**What the exercise asks**
Every entry that follows should be repeated exactly; drop the images.

**Exercise material**
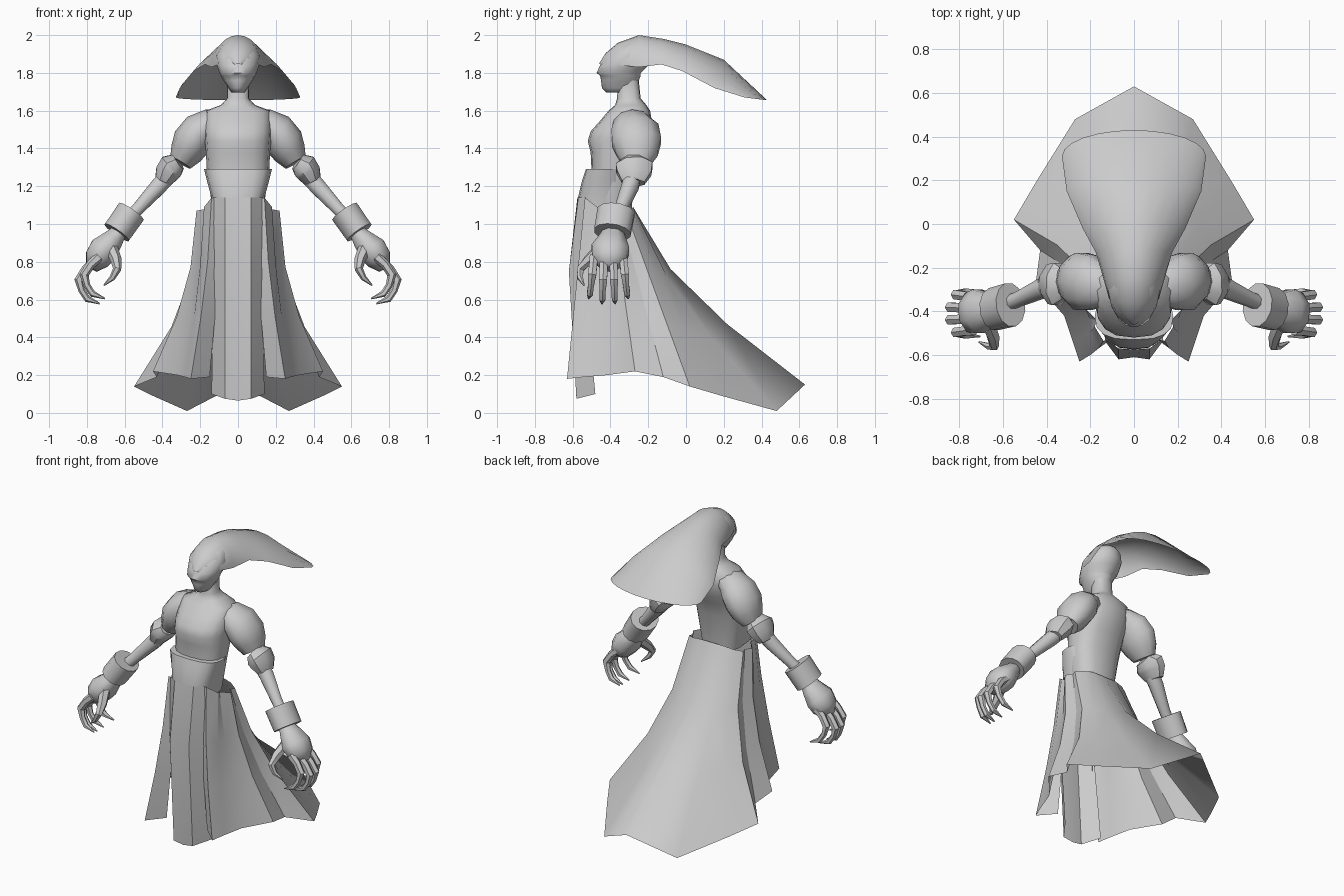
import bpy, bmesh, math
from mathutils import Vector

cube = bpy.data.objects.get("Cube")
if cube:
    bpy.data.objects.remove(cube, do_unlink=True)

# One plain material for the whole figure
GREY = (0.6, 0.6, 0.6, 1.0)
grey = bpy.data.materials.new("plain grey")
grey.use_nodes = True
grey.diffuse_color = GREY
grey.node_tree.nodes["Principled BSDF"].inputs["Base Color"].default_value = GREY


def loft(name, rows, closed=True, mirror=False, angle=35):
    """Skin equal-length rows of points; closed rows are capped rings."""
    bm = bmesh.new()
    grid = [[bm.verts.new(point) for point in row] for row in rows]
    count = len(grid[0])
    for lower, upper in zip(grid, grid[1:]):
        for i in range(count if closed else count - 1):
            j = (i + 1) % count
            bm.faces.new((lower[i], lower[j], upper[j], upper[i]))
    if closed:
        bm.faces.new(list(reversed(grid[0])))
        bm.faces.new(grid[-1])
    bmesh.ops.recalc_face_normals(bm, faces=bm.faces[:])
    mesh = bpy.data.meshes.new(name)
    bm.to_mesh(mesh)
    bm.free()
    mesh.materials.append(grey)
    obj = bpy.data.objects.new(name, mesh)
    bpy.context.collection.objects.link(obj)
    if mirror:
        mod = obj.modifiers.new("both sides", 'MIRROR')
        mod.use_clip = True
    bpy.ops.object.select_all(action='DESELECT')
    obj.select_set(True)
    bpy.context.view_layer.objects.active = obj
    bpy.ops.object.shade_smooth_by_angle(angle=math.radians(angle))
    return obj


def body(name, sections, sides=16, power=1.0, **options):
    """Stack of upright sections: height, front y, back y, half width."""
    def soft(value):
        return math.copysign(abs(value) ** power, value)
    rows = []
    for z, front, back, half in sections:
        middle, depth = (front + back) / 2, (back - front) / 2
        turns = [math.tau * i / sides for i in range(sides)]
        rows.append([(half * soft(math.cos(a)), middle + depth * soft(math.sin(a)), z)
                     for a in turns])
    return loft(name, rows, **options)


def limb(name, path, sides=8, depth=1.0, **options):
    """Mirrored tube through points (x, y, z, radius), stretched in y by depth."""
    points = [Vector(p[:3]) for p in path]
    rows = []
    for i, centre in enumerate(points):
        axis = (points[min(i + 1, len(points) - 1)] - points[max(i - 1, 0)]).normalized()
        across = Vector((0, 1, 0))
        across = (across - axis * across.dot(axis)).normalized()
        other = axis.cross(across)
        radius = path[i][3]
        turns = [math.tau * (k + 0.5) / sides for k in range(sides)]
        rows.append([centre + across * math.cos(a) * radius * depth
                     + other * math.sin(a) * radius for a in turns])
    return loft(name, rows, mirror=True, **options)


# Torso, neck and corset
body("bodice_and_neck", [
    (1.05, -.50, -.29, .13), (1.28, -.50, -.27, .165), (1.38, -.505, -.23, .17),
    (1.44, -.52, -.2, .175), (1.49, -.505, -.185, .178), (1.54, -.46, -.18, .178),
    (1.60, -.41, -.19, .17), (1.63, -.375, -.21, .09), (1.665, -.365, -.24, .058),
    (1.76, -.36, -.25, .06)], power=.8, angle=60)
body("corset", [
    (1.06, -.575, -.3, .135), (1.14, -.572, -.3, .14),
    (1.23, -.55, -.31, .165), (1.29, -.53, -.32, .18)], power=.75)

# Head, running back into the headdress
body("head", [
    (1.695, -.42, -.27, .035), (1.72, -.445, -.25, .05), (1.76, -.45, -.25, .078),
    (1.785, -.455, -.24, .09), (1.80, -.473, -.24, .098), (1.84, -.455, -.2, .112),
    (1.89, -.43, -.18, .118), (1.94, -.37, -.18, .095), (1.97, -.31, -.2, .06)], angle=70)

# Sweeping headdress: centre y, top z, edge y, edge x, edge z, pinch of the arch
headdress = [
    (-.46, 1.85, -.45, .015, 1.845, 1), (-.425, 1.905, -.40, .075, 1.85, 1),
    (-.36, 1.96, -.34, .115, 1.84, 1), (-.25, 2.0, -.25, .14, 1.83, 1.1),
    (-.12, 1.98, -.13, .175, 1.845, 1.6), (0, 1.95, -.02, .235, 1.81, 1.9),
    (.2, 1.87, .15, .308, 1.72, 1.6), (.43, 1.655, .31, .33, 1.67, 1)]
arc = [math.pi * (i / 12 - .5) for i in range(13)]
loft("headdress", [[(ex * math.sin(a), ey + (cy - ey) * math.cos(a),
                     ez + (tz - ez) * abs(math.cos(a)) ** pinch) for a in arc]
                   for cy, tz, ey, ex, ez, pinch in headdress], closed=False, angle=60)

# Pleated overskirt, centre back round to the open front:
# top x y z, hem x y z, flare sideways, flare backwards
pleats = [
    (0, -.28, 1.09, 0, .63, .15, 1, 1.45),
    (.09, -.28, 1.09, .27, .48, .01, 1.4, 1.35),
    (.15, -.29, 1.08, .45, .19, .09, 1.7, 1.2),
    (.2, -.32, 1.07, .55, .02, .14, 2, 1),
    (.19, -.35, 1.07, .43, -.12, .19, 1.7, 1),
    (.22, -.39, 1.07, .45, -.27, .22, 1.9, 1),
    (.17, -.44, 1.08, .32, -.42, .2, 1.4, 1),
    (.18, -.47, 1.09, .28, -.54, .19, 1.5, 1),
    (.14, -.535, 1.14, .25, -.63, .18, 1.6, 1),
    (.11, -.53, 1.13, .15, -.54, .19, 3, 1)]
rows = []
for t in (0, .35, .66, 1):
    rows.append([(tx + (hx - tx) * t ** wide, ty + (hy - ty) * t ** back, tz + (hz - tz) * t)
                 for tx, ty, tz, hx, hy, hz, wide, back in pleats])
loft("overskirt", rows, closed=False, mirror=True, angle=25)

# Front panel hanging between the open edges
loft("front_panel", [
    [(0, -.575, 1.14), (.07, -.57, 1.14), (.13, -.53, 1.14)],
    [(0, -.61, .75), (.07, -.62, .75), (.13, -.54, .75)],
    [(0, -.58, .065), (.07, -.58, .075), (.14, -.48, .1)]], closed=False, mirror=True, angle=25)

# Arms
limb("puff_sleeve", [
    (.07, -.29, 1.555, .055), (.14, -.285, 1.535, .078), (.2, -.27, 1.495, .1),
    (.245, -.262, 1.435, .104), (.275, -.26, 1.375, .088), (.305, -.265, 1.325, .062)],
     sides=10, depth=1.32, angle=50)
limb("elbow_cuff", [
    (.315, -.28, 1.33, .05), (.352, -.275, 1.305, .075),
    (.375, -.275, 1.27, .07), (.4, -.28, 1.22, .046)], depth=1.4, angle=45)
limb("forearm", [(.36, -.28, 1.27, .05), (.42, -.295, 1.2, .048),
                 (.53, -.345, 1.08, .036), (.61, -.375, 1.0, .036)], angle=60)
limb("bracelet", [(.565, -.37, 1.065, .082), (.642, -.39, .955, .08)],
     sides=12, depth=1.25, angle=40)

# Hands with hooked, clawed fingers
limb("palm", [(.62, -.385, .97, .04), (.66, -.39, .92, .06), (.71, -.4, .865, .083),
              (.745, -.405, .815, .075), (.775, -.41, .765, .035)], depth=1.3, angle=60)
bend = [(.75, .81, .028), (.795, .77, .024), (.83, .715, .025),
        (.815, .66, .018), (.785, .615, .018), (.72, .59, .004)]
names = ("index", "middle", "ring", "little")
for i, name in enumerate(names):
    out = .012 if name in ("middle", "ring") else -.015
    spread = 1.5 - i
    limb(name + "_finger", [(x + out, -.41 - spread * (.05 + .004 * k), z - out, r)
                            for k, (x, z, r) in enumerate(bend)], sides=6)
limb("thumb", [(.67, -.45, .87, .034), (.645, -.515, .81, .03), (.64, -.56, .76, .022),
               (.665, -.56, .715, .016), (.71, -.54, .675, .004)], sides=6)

**Response to the task**
import bpy, bmesh, math
from mathutils import Vector

cube = bpy.data.objects.get("Cube")
if cube:
    bpy.data.objects.remove(cube, do_unlink=True)

# One plain material for the whole figure
GREY = (0.6, 0.6, 0.6, 1.0)
grey = bpy.data.materials.new("plain grey")
grey.use_nodes = True
grey.diffuse_color = GREY
grey.node_tree.nodes["Principled BSDF"].inputs["Base Color"].default_value = GREY


def loft(name, rows, closed=True, mirror=False, angle=35):
    """Skin equal-length rows of points; closed rows are capped rings."""
    bm = bmesh.new()
    grid = [[bm.verts.new(point) for point in row] for row in rows]
    count = len(grid[0])
    for lower, upper in zip(grid, grid[1:]):
        for i in range(count if closed else count - 1):
            j = (i + 1) % count
            bm.faces.new((lower[i], lower[j], upper[j], upper[i]))
    if closed:
        bm.faces.new(list(reversed(grid[0])))
        bm.faces.new(grid[-1])
    bmesh.ops.recalc_face_normals(bm, faces=bm.faces[:])
    mesh = bpy.data.meshes.new(name)
    bm.to_mesh(mesh)
    bm.free()
    mesh.materials.append(grey)
    obj = bpy.data.objects.new(name, mesh)
    bpy.context.collection.objects.link(obj)
    if mirror:
        mod = obj.modifiers.new("both sides", 'MIRROR')
        mod.use_clip = True
    bpy.ops.object.select_all(action='DESELECT')
    obj.select_set(True)
    bpy.context.view_layer.objects.active = obj
    bpy.ops.object.shade_smooth_by_angle(angle=math.radians(angle))
    return obj


def body(name, sections, sides=16, power=1.0, **options):
    """Stack of upright sections: height, front y, back y, half width."""
    def soft(value):
        return math.copysign(abs(value) ** power, value)
    rows = []
    for z, front, back, half in sections:
        middle, depth = (front + back) / 2, (back - front) / 2
        turns = [math.tau * i / sides for i in range(sides)]
        rows.append([(half * soft(math.cos(a)), middle + depth * soft(math.sin(a)), z)
                     for a in turns])
    return loft(name, rows, **options)


def limb(name, path, sides=8, depth=1.0, **options):
    """Mirrored tube through points (x, y, z, radius), stretched in y by depth."""
    points = [Vector(p[:3]) for p in path]
    rows = []
    for i, centre in enumerate(points):
        axis = (points[min(i + 1, len(points) - 1)] - points[max(i - 1, 0)]).normalized()
        across = Vector((0, 1, 0))
        across = (across - axis * across.dot(axis)).normalized()
        other = axis.cross(across)
        radius = path[i][3]
        turns = [math.tau * (k + 0.5) / sides for k in range(sides)]
        rows.append([centre + across * math.cos(a) * radius * depth
                     + other * math.sin(a) * radius for a in turns])
    return loft(name, rows, mirror=True, **options)


# Torso, neck and corset
body("bodice_and_neck", [
    (1.05, -.50, -.29, .13), (1.28, -.50, -.27, .165), (1.38, -.505, -.23, .17),
    (1.44, -.52, -.2, .175), (1.49, -.505, -.185, .178), (1.54, -.46, -.18, .178),
    (1.60, -.41, -.19, .17), (1.63, -.375, -.21, .09), (1.665, -.365, -.24, .058),
    (1.76, -.36, -.25, .06)], power=.8, angle=60)
body("corset", [
    (1.06, -.575, -.3, .135), (1.14, -.572, -.3, .14),
    (1.23, -.55, -.31, .165), (1.29, -.53, -.32, .18)], power=.75)

# Head, running back into the headdress
body("head", [
    (1.695, -.42, -.27, .035), (1.72, -.445, -.25, .05), (1.76, -.45, -.25, .078),
    (1.785, -.455, -.24, .09), (1.80, -.473, -.24, .098), (1.84, -.455, -.2, .112),
    (1.89, -.43, -.18, .118), (1.94, -.37, -.18, .095), (1.97, -.31, -.2, .06)], angle=70)

# Sweeping headdress: centre y, top z, edge y, edge x, edge z, pinch of the arch
headdress = [
    (-.46, 1.85, -.45, .015, 1.845, 1), (-.425, 1.905, -.40, .075, 1.85, 1),
    (-.36, 1.96, -.34, .115, 1.84, 1), (-.25, 2.0, -.25, .14, 1.83, 1.1),
    (-.12, 1.98, -.13, .175, 1.845, 1.6), (0, 1.95, -.02, .235, 1.81, 1.9),
    (.2, 1.87, .15, .308, 1.72, 1.6), (.43, 1.655, .31, .33, 1.67, 1)]
arc = [math.pi * (i / 12 - .5) for i in range(13)]
loft("headdress", [[(ex * math.sin(a), ey + (cy - ey) * math.cos(a),
                     ez + (tz - ez) * abs(math.cos(a)) ** pinch) for a in arc]
                   for cy, tz, ey, ex, ez, pinch in headdress], closed=False, angle=60)

# Pleated overskirt, centre back round to the open front:
# top x y z, hem x y z, flare sideways, flare backwards
pleats = [
    (0, -.28, 1.09, 0, .63, .15, 1, 1.45),
    (.09, -.28, 1.09, .27, .48, .01, 1.4, 1.35),
    (.15, -.29, 1.08, .45, .19, .09, 1.7, 1.2),
    (.2, -.32, 1.07, .55, .02, .14, 2, 1),
    (.19, -.35, 1.07, .43, -.12, .19, 1.7, 1),
    (.22, -.39, 1.07, .45, -.27, .22, 1.9, 1),
    (.17, -.44, 1.08, .32, -.42, .2, 1.4, 1),
    (.18, -.47, 1.09, .28, -.54, .19, 1.5, 1),
    (.14, -.535, 1.14, .25, -.63, .18, 1.6, 1),
    (.11, -.53, 1.13, .15, -.54, .19, 3, 1)]
rows = []
for t in (0, .35, .66, 1):
    rows.append([(tx + (hx - tx) * t ** wide, ty + (hy - ty) * t ** back, tz + (hz - tz) * t)
                 for tx, ty, tz, hx, hy, hz, wide, back in pleats])
loft("overskirt", rows, closed=False, mirror=True, angle=25)

# Front panel hanging between the open edges
loft("front_panel", [
    [(0, -.575, 1.14), (.07, -.57, 1.14), (.13, -.53, 1.14)],
    [(0, -.61, .75), (.07, -.62, .75), (.13, -.54, .75)],
    [(0, -.58, .065), (.07, -.58, .075), (.14, -.48, .1)]], closed=False, mirror=True, angle=25)

# Arms
limb("puff_sleeve", [
    (.07, -.29, 1.555, .055), (.14, -.285, 1.535, .078), (.2, -.27, 1.495, .1),
    (.245, -.262, 1.435, .104), (.275, -.26, 1.375, .088), (.305, -.265, 1.325, .062)],
     sides=10, depth=1.32, angle=50)
limb("elbow_cuff", [
    (.315, -.28, 1.33, .05), (.352, -.275, 1.305, .075),
    (.375, -.275, 1.27, .07), (.4, -.28, 1.22, .046)], depth=1.4, angle=45)
limb("forearm", [(.36, -.28, 1.27, .05), (.42, -.295, 1.2, .048),
                 (.53, -.345, 1.08, .036), (.61, -.375, 1.0, .036)], angle=60)
limb("bracelet", [(.565, -.37, 1.065, .082), (.642, -.39, .955, .08)],
     sides=12, depth=1.25, angle=40)

# Hands with hooked, clawed fingers
limb("palm", [(.62, -.385, .97, .04), (.66, -.39, .92, .06), (.71, -.4, .865, .083),
              (.745, -.405, .815, .075), (.775, -.41, .765, .035)], depth=1.3, angle=60)
bend = [(.75, .81, .028), (.795, .77, .024), (.83, .715, .025),
        (.815, .66, .018), (.785, .615, .018), (.72, .59, .004)]
names = ("index", "middle", "ring", "little")
for i, name in enumerate(names):
    out = .012 if name in ("middle", "ring") else -.015
    spread = 1.5 - i
    limb(name + "_finger", [(x + out, -.41 - spread * (.05 + .004 * k), z - out, r)
                            for k, (x, z, r) in enumerate(bend)], sides=6)
limb("thumb", [(.67, -.45, .87, .034), (.645, -.515, .81, .03), (.64, -.56, .76, .022),
               (.665, -.56, .715, .016), (.71, -.54, .675, .004)], sides=6)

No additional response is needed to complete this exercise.